Today, 5th March 2019, the FRC issued a position paper regarding its intended approach to strengthening both auditing and ethical standards in the light of recent criticisms. In summary, changes will be made (or considered) to:
- Make the audit more responsive to the needs of users and the legitimate expectations of the public
- Strengthen the quality and consistency of audit work
- Strengthen auditor independence, including reducing conflicts of interest
- Further strengthen the “objective, reasonable and informed” third party test which is used to judge whether an auditor is independent
- Simplify the language used in the FRC Ethical Standard (ES) to ensure clarity
- Which audits need a higher level of independence (this may be wider than PIEs as currently defined)
- Extend the requirement to comply with the ES to all components, wherever they are based
- Determine how firms should publicly report that they have the skills and resources necessary for the audit, as required by the ES
- Prohibit all non-audit services (except audit-related ones) for PIE audits
- Enhance the authority of the Ethical Partner and the ethics and compliance function within firms
- Further clarify and potentially extend, the auditor’s responsibility with regard to fraud (given recent confusion)
- Consider whether narrative audit reports should be further enhanced to provide a graduated opinion
- Enhance the requirements with respect to reporting on “other information”
In tandem with the above points separate consultations will be, or are being, conducted on a number of ISAs, including ISA 570 on Going Concern, which raised particular concerns in cases such as Carrillion.

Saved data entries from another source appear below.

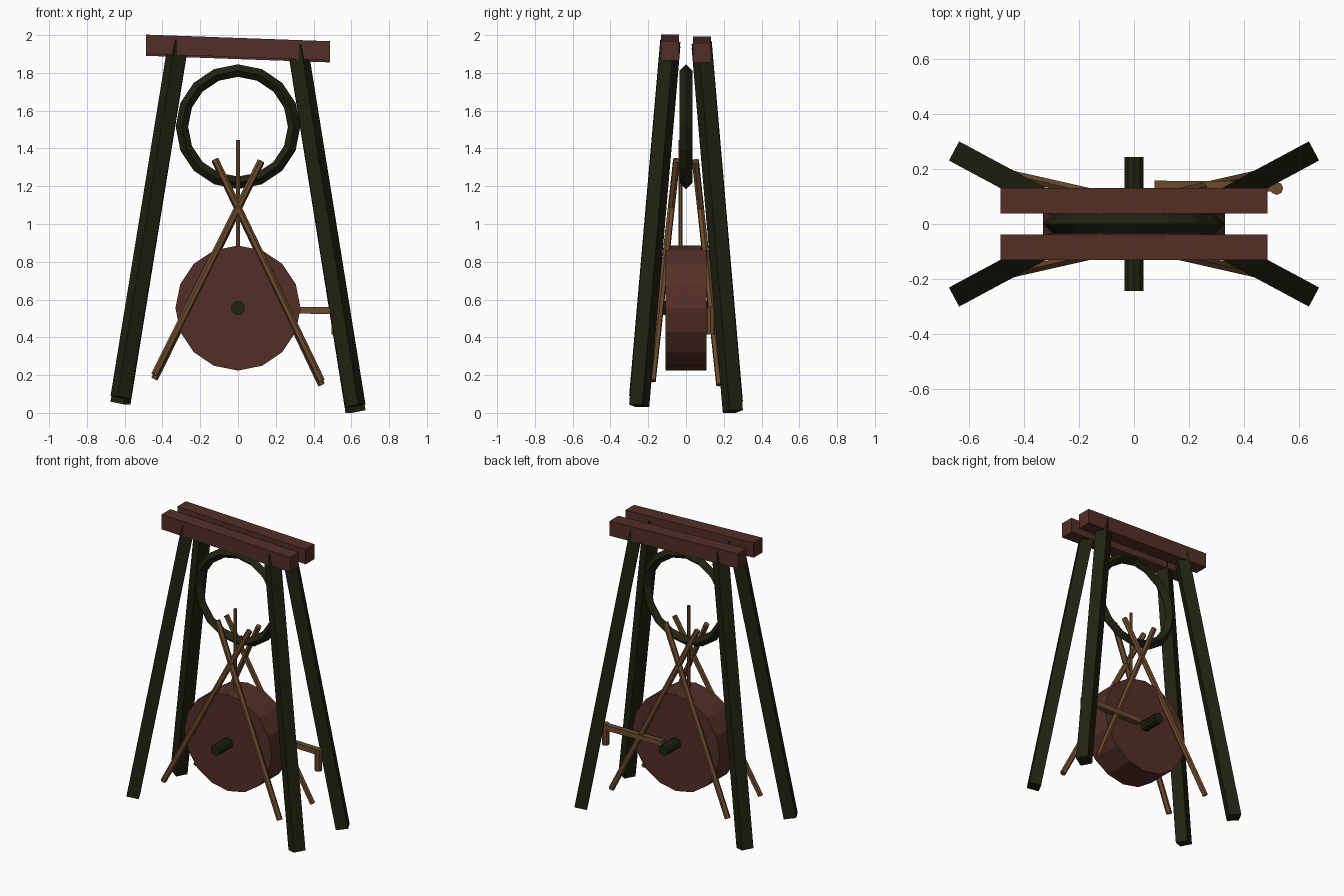
import bpy, bmesh, math
from mathutils import Vector, Matrix

if "Cube" in bpy.data.objects:
    bpy.data.objects.remove(bpy.data.objects["Cube"])


def material(name, rgb):
    m = bpy.data.materials.new(name)
    m.diffuse_color = (*rgb, 1)
    m.use_nodes = True
    m.node_tree.nodes["Principled BSDF"].inputs["Base Color"].default_value = m.diffuse_color
    return m


RED = material("red_brown_wood", (0.088, 0.028, 0.020))
DARK = material("dark_green_wood", (0.015, 0.016, 0.0055))
TAN = material("tan_wood", (0.150, 0.070, 0.026))


def finish(name, bm, mat):
    bmesh.ops.recalc_face_normals(bm, faces=bm.faces)
    me = bpy.data.meshes.new(name)
    bm.to_mesh(me)
    bm.free()
    me.materials.append(mat)
    ob = bpy.data.objects.new(name, me)
    bpy.context.collection.objects.link(ob)
    return ob


def prism(name, p, q, radius, sides, mat, phase=0.0):
    """Prism with a regular cross-section running from p to q."""
    p, q = Vector(p), Vector(q)
    d = (q - p).normalized()
    side = Vector((0, 0, 1)).cross(d).normalized() if abs(d.z) < 0.999 else Vector((1, 0, 0))
    up = d.cross(side)
    bm = bmesh.new()
    rings = []
    for c in (p, q):
        rings.append([bm.verts.new(c + radius * (math.cos(a) * up + math.sin(a) * side))
                      for a in (phase + 2 * math.pi * i / sides for i in range(sides))])
    for i in range(sides):
        j = (i + 1) % sides
        bm.faces.new((rings[0][i], rings[0][j], rings[1][j], rings[1][i]))
    bm.faces.new(rings[0])
    bm.faces.new(rings[1])
    return finish(name, bm, mat)


def lean(x, y):
    """Slight slope of the whole frame: left and front sit higher."""
    return -0.036 * x - 0.06 * y


def leaned(x, y, z):
    return (x, y, z + lean(x, y))


SQ = math.pi / 4
for sy, fb in ((-1, "front"), (1, "back")):
    # top beam
    bm = bmesh.new()
    bmesh.ops.create_cube(bm, size=1, matrix=Matrix.Translation((0, sy * 0.085, 1.929))
                          @ Matrix.Diagonal((0.975, 0.094, 0.102, 1)))
    for v in bm.verts:
        v.co.z += lean(v.co.x, sy * 0.085)
    finish(fb + "_top_beam", bm, RED)
    for sx, lr in ((-1, "left"), (1, "right")):
        # splayed leg
        prism(f"{fb}_{lr}_leg", leaned(sx * 0.622, sy * 0.248, 0.045),
              leaned(sx * 0.315, sy * 0.083, 1.953), 0.079 / math.sqrt(2), 4, DARK, SQ)
        # crossed stick
        prism(f"{fb}_{lr}_cross_stick", leaned(sx * 0.442, sy * 0.178, 0.175),
              leaned(-sx * 0.122, sy * 0.05, 1.335), 0.019, 6, TAN)

# hanging ring with diamond section
bm = bmesh.new()
N = 16
loops = []
for i in range(N):
    a = 2 * math.pi * i / N
    loops.append([bm.verts.new((r * math.cos(a), y, 1.515 + r * math.sin(a)))
                  for r, y in ((0.33, 0), (0.297, 0.034), (0.264, 0), (0.297, -0.034))])
for i in range(N):
    A, B = loops[i], loops[(i + 1) % N]
    for k in range(4):
        m = (k + 1) % 4
        bm.faces.new((A[k], A[m], B[m], B[k]))
finish("hanging_ring", bm, DARK)

# drum disc and its axle
prism("disc", (0, -0.108, 0.555), (0, 0.108, 0.555), 0.331, 16, RED)
prism("axle", (0, -0.245, 0.555), (0, 0.245, 0.555), 0.037, 10, DARK)

# thin hanging rod
prism("hanging_rod", (0, -0.03, 0.6), (0, -0.03, 1.445), 0.011, 6, TAN)

# crank arm and handle
prism("crank_arm", (0.075, 0.14, 0.547), (0.52, 0.137, 0.541), 0.036 / math.sqrt(2), 4, TAN, SQ)
prism("crank_handle", (0.52, 0.13, 0.415), (0.52, 0.13, 0.56), 0.024, 8, TAN)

There will also be consideration of how to increase the independence of the audit department of firms, whilst still allowing access to the expertise of others outside of audit. This might be specifying that audit partners are remunerated based only on audit profitability and not, potentially higher margin, non-audit work.
International Ethics Standard Board for Accountants (IESBA)
On a more minor level there will also be revisions to the FRC ES to take account of the changes made to the IESBA Code which take effect from 15 June 2019, though these are expected to be minor.
Brexit will also result in some changes that may have to be made with immediate effect in the event of a no-deal exit from the EU. The legal changes which will take effect from 11pm on 29 March 2019 in the event of a no-deal exit will mean that certain requirements in the auditing or ethical standards will be incorrect. Firms will, instead, have to refer to the new requirements, which have been set out in an appendix to the position paper.
These changes primarily effect those undertaking PIE audits. However, there are other changes which will have more wide-reaching effects, relating to the structure of audit firms, audit exemptions and accounting requirements. A 21 February 2019 letter to audit firms from BEIS and the FRC sets out key issues which need to be addressed. It includes links to the full technical notices on audit and accounting as well as others relating to business structures and provision of services, which explain the wider issues. It will be necessary to plan for the changes in advance as in the event of a no-deal the changes will take immediate effect.
As you can see, this storm of developments and consultations will mean some immediate work to plan for Brexit issues and then preparation for further changes to ISAs and Ethical standards. The latter will have an effective date of 15 December 2019, but in advance of that you may wish to respond to consultations and consider your plan for changes to procedures and training requirements. As usual Mercia incorporating SWAT will be ready to help, with technical manuals, training and support.